Burning targets charge up crit while active
Tracks remaining afterburn off dead targets
+5 health gain per afterburn tick on active
On Death: Enemies are extinguished
No random critical hits
"Ask not for whom the bell tolls."
The Harvester is a melee weapon for the Pyro. It is a scythe with a crooked wood handle and a damaged, curved blade bolted on. It deals the same damage and has the same attack speed as the Fire Axe.
While the Harvester is the active weapon, afterburn damage dealt to an enemy by the Flame Thrower or the Flare Gun will heal the user by five health per tick (ten health per second) while increasing the Harvester's charge meter. If the user's health is full, the health gained does not turn into overheal. Separate instances of afterburn stack per enemy, linearly increasing the health and charge gained. The weapon also tracks the remaining afterburn on dead enemies, gaining the same health and charge as when they were alive. As a penalty, all enemies who are suffering afterburn get extinguished upon the Pyro's death.

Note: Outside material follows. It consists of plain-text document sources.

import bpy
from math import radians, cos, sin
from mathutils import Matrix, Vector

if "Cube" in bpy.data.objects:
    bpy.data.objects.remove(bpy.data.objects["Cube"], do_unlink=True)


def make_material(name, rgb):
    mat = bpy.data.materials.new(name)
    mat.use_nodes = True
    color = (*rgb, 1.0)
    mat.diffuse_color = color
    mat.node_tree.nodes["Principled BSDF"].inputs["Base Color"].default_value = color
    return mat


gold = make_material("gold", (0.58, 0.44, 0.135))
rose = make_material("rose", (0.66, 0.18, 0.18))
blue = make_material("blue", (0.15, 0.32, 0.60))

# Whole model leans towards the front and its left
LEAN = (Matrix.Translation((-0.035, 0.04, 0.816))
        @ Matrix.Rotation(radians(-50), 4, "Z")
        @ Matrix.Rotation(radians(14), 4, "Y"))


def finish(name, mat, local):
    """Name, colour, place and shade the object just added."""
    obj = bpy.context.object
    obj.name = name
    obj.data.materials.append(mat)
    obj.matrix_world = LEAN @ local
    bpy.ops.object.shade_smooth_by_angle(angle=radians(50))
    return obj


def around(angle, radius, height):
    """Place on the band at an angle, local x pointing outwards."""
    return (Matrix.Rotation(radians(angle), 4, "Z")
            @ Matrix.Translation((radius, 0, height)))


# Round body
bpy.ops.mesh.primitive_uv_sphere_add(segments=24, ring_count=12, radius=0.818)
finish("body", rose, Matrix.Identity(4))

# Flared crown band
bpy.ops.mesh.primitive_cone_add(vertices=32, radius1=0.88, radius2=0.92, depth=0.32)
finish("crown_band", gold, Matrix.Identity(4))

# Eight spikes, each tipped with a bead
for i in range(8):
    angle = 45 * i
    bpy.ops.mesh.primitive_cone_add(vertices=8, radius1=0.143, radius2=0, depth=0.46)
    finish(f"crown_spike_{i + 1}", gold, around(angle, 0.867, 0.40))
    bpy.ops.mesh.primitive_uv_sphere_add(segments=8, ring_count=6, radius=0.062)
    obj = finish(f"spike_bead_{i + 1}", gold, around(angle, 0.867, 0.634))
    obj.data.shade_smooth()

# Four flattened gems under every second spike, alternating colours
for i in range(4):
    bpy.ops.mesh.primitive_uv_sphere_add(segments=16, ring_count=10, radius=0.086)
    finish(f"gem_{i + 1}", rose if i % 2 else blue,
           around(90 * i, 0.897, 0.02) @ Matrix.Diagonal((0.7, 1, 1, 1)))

The charge meter fills up after 30 ticks of afterburn (15 seconds), causing the Harvester to glow and allowing a single guaranteed critical hit, expiring once an enemy is attacked. As a penalty, the Harvester is unable to randomly crit. The critical hit will not be used up if attacking buildings, ÜberCharged enemies, or surfaces. The user still gains health even after the charge meter is full. The amount of damage dealt has no effect on the health and charge gained.
|Ranged or Melee?||Melee|
|Healing (self)||10 / s|
|Attack interval||0.8 s|
|Charge fill speed||6.66% / s|
|Charge fill time||15 s|
|All values are approximate.|
- There is currently a bug where pulling out the Harvester will appear to delete all the flame particles created by your Flame Thrower. This is only visual, and does not prevent enemies from being set on fire.
- Switching to another class while an enemy has afterburn, then switching back to the Pyro, will still enable the Harvester to gain charge.
- The chopped piece of wood bolted onto the Harvester's model suggests it's a repurposed farming scythe, which usually has an additional handle. As a result, to use it as a weapon in real life, you would need to pull the internal, sharp end of the blade towards yourself.